President Obama wants to restrict the size and activities of our biggest banks. He wants them to get out of the hedge-fund business and private equity, with no trading for their own account. Plus, he wants a tougher cap on bank-deposit market share. The only problem here is that hedge funds and proprietary trading were not the big problems in the financial meltdown. Bad loans were. This, of course, includes mortgage loans, commercial real-estate loans, credit-card loans, etc. That was the biggest problem.
The real bad apples? Lehman, Bear Stearns, AIG, Fannie Mae, Freddie Mac, and Merrill. But the big banks like JPMorgan bought the bad apples, and in the process helped save the system. And if the big banks are forced to sell off their trading securities, it may very well create another financial bloodbath.
Regarding taxpayer-insured deposits, there is a firewall that prevents them from being used for risky trading purposes. So strengthen the firewall, but don’t destroy the banks. Don’t threaten to dismantle them or break them up. Don’t tax them to death either. We need them for recovery.
This whole story smells to me like mistaken left-wing populism, a flawed attempt to respond to the rising tea-party revolt and voter outrage against big-government spending, taxing, and overreach. Bashing banks is not the answer. Smaller government and lower taxes across-the-board is. Let’s not disrupt the economy; let’s try and heal it.
Let’s put in better capital requirements. Let’s put limits on leveraged borrowing. And, most of all, let’s get rid of the too-big-to-fail doctrine. That is probably the root cause of all of these problems.
Left-wing populist bank bashing is not an economic recovery plan. It isn’t even a political recovery plan.

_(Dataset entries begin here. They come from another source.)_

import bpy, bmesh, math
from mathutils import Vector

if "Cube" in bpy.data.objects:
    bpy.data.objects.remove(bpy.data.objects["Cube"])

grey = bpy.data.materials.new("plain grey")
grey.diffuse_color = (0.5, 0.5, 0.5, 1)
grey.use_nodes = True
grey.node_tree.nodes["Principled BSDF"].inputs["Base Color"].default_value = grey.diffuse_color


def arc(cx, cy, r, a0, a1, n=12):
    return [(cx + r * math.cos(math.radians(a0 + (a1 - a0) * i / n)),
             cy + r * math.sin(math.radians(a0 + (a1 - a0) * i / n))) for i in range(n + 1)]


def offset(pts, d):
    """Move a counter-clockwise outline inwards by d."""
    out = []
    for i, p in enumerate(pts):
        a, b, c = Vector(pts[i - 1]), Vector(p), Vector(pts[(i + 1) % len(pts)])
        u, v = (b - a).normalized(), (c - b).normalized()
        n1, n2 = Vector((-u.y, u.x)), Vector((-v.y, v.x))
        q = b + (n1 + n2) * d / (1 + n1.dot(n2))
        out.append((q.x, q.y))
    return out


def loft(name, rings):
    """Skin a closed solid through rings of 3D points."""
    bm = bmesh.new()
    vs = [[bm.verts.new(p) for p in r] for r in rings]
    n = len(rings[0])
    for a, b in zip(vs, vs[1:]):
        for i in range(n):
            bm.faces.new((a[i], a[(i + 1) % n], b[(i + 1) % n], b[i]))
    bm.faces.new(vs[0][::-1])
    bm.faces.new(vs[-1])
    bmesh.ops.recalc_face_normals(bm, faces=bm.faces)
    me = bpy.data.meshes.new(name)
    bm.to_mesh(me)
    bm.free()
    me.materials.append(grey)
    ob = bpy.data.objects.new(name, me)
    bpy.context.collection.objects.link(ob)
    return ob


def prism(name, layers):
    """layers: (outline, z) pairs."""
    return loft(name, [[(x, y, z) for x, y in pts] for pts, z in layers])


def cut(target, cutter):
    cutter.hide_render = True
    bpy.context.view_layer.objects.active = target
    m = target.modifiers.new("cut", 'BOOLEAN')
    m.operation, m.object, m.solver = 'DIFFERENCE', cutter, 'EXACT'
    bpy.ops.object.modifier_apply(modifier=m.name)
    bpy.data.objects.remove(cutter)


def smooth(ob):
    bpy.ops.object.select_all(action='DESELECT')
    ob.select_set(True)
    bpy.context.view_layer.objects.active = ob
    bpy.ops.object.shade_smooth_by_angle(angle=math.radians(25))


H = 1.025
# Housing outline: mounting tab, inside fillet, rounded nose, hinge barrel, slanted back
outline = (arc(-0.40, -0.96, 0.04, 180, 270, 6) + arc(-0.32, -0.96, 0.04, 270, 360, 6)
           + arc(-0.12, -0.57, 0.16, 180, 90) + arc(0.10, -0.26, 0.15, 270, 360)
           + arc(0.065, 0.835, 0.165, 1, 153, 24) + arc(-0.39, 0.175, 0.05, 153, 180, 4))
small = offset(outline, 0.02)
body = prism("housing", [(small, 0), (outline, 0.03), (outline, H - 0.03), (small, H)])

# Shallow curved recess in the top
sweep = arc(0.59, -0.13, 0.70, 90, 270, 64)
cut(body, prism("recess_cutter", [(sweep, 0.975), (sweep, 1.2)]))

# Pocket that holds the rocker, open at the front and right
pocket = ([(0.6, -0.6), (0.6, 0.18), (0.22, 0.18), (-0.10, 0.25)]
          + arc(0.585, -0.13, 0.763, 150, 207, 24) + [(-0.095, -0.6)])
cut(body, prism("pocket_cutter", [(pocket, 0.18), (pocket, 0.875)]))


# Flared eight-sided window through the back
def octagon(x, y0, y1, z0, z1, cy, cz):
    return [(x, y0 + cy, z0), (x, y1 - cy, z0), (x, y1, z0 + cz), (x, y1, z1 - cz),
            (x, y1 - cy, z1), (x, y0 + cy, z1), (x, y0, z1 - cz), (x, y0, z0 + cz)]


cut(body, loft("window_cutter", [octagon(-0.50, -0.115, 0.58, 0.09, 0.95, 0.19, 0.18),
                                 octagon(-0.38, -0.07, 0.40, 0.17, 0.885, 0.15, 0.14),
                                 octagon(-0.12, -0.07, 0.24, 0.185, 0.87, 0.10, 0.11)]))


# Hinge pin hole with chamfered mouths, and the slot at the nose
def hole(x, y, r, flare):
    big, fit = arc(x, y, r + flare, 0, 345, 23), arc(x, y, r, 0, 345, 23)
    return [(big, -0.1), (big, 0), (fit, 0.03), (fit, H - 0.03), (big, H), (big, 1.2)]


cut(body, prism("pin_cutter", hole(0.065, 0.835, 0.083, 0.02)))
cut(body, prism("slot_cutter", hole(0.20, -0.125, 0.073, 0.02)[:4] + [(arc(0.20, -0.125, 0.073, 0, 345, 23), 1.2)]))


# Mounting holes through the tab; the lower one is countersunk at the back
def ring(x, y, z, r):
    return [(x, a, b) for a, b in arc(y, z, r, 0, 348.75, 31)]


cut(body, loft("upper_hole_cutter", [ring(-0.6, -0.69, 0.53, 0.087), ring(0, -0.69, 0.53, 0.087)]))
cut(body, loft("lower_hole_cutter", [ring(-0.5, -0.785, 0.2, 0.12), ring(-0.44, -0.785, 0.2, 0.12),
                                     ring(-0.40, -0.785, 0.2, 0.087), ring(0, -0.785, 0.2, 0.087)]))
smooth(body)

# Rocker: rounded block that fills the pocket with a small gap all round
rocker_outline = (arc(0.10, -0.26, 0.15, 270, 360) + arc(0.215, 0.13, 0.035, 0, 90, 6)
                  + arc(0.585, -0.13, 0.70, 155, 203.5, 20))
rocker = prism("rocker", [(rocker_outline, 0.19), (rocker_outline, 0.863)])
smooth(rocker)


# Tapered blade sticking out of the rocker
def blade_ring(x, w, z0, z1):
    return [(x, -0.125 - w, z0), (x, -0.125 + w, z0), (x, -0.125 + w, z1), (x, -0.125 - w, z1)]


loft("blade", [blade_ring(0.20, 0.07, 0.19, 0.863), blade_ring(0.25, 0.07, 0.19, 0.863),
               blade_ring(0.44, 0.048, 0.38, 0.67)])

Truth be told, with Obama policy currently in complete disarray, nobody can possibly tell what the administration’s next move is going to be. And frankly, that is a big-time contributor to this week’s stock market plunge.